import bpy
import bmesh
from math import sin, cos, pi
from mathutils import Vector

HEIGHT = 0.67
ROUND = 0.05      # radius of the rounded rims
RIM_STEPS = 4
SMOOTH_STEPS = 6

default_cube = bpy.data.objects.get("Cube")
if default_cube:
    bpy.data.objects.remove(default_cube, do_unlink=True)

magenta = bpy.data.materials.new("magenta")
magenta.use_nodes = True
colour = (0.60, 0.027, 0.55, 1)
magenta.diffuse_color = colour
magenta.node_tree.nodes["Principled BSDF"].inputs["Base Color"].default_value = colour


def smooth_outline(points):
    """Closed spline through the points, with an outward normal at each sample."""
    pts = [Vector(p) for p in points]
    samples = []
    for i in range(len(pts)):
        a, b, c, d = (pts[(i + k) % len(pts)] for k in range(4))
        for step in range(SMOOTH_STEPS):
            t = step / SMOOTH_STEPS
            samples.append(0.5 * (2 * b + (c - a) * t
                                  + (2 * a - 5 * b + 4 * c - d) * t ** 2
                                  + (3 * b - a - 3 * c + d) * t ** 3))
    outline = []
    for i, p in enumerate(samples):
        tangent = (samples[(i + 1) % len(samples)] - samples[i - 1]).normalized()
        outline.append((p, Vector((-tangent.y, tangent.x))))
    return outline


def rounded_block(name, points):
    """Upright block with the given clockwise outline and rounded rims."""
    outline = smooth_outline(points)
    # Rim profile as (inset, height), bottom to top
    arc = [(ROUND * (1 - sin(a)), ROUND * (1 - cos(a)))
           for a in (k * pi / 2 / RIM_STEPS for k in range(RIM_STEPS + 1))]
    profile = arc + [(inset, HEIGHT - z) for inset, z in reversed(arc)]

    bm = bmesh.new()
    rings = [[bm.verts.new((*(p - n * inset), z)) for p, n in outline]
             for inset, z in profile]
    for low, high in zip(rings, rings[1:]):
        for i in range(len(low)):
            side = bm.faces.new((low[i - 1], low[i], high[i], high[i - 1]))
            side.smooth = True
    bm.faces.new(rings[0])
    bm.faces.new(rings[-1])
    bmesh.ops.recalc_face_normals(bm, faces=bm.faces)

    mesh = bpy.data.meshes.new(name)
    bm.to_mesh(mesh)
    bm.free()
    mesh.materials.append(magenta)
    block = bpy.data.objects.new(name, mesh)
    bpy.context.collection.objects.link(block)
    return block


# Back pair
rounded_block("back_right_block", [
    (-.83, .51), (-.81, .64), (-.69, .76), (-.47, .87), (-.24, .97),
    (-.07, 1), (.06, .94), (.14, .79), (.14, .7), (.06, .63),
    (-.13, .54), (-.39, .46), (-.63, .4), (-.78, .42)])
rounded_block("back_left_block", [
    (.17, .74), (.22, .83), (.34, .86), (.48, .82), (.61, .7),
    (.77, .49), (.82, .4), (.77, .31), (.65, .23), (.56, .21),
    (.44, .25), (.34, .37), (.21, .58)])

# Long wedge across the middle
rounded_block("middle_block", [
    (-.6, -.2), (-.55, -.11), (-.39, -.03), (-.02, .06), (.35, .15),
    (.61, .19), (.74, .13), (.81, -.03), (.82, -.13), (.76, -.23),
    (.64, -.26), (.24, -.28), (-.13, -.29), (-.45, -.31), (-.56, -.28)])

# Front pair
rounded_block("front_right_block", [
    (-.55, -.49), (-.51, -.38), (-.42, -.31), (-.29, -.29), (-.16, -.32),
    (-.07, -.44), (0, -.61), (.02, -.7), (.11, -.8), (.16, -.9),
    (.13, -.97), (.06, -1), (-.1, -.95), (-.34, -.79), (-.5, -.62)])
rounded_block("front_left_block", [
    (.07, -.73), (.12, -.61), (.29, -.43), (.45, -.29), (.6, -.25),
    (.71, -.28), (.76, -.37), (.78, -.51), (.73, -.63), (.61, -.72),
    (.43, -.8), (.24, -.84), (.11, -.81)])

=======

▶ WORK INSTRUCTIONS: Your job is to output all of the material exactly.

▶ THE COMPLETED TASK:
import bpy
import bmesh
from math import sin, cos, pi
from mathutils import Vector

HEIGHT = 0.67
ROUND = 0.05      # radius of the rounded rims
RIM_STEPS = 4
SMOOTH_STEPS = 6

default_cube = bpy.data.objects.get("Cube")
if default_cube:
    bpy.data.objects.remove(default_cube, do_unlink=True)

magenta = bpy.data.materials.new("magenta")
magenta.use_nodes = True
colour = (0.60, 0.027, 0.55, 1)
magenta.diffuse_color = colour
magenta.node_tree.nodes["Principled BSDF"].inputs["Base Color"].default_value = colour


def smooth_outline(points):
    """Closed spline through the points, with an outward normal at each sample."""
    pts = [Vector(p) for p in points]
    samples = []
    for i in range(len(pts)):
        a, b, c, d = (pts[(i + k) % len(pts)] for k in range(4))
        for step in range(SMOOTH_STEPS):
            t = step / SMOOTH_STEPS
            samples.append(0.5 * (2 * b + (c - a) * t
                                  + (2 * a - 5 * b + 4 * c - d) * t ** 2
                                  + (3 * b - a - 3 * c + d) * t ** 3))
    outline = []
    for i, p in enumerate(samples):
        tangent = (samples[(i + 1) % len(samples)] - samples[i - 1]).normalized()
        outline.append((p, Vector((-tangent.y, tangent.x))))
    return outline


def rounded_block(name, points):
    """Upright block with the given clockwise outline and rounded rims."""
    outline = smooth_outline(points)
    # Rim profile as (inset, height), bottom to top
    arc = [(ROUND * (1 - sin(a)), ROUND * (1 - cos(a)))
           for a in (k * pi / 2 / RIM_STEPS for k in range(RIM_STEPS + 1))]
    profile = arc + [(inset, HEIGHT - z) for inset, z in reversed(arc)]

    bm = bmesh.new()
    rings = [[bm.verts.new((*(p - n * inset), z)) for p, n in outline]
             for inset, z in profile]
    for low, high in zip(rings, rings[1:]):
        for i in range(len(low)):
            side = bm.faces.new((low[i - 1], low[i], high[i], high[i - 1]))
            side.smooth = True
    bm.faces.new(rings[0])
    bm.faces.new(rings[-1])
    bmesh.ops.recalc_face_normals(bm, faces=bm.faces)

    mesh = bpy.data.meshes.new(name)
    bm.to_mesh(mesh)
    bm.free()
    mesh.materials.append(magenta)
    block = bpy.data.objects.new(name, mesh)
    bpy.context.collection.objects.link(block)
    return block


# Back pair
rounded_block("back_right_block", [
    (-.83, .51), (-.81, .64), (-.69, .76), (-.47, .87), (-.24, .97),
    (-.07, 1), (.06, .94), (.14, .79), (.14, .7), (.06, .63),
    (-.13, .54), (-.39, .46), (-.63, .4), (-.78, .42)])
rounded_block("back_left_block", [
    (.17, .74), (.22, .83), (.34, .86), (.48, .82), (.61, .7),
    (.77, .49), (.82, .4), (.77, .31), (.65, .23), (.56, .21),
    (.44, .25), (.34, .37), (.21, .58)])

# Long wedge across the middle
rounded_block("middle_block", [
    (-.6, -.2), (-.55, -.11), (-.39, -.03), (-.02, .06), (.35, .15),
    (.61, .19), (.74, .13), (.81, -.03), (.82, -.13), (.76, -.23),
    (.64, -.26), (.24, -.28), (-.13, -.29), (-.45, -.31), (-.56, -.28)])

# Front pair
rounded_block("front_right_block", [
    (-.55, -.49), (-.51, -.38), (-.42, -.31), (-.29, -.29), (-.16, -.32),
    (-.07, -.44), (0, -.61), (.02, -.7), (.11, -.8), (.16, -.9),
    (.13, -.97), (.06, -1), (-.1, -.95), (-.34, -.79), (-.5, -.62)])
rounded_block("front_left_block", [
    (.07, -.73), (.12, -.61), (.29, -.43), (.45, -.29), (.6, -.25),
    (.71, -.28), (.76, -.37), (.78, -.51), (.73, -.63), (.61, -.72),
    (.43, -.8), (.24, -.84), (.11, -.81)])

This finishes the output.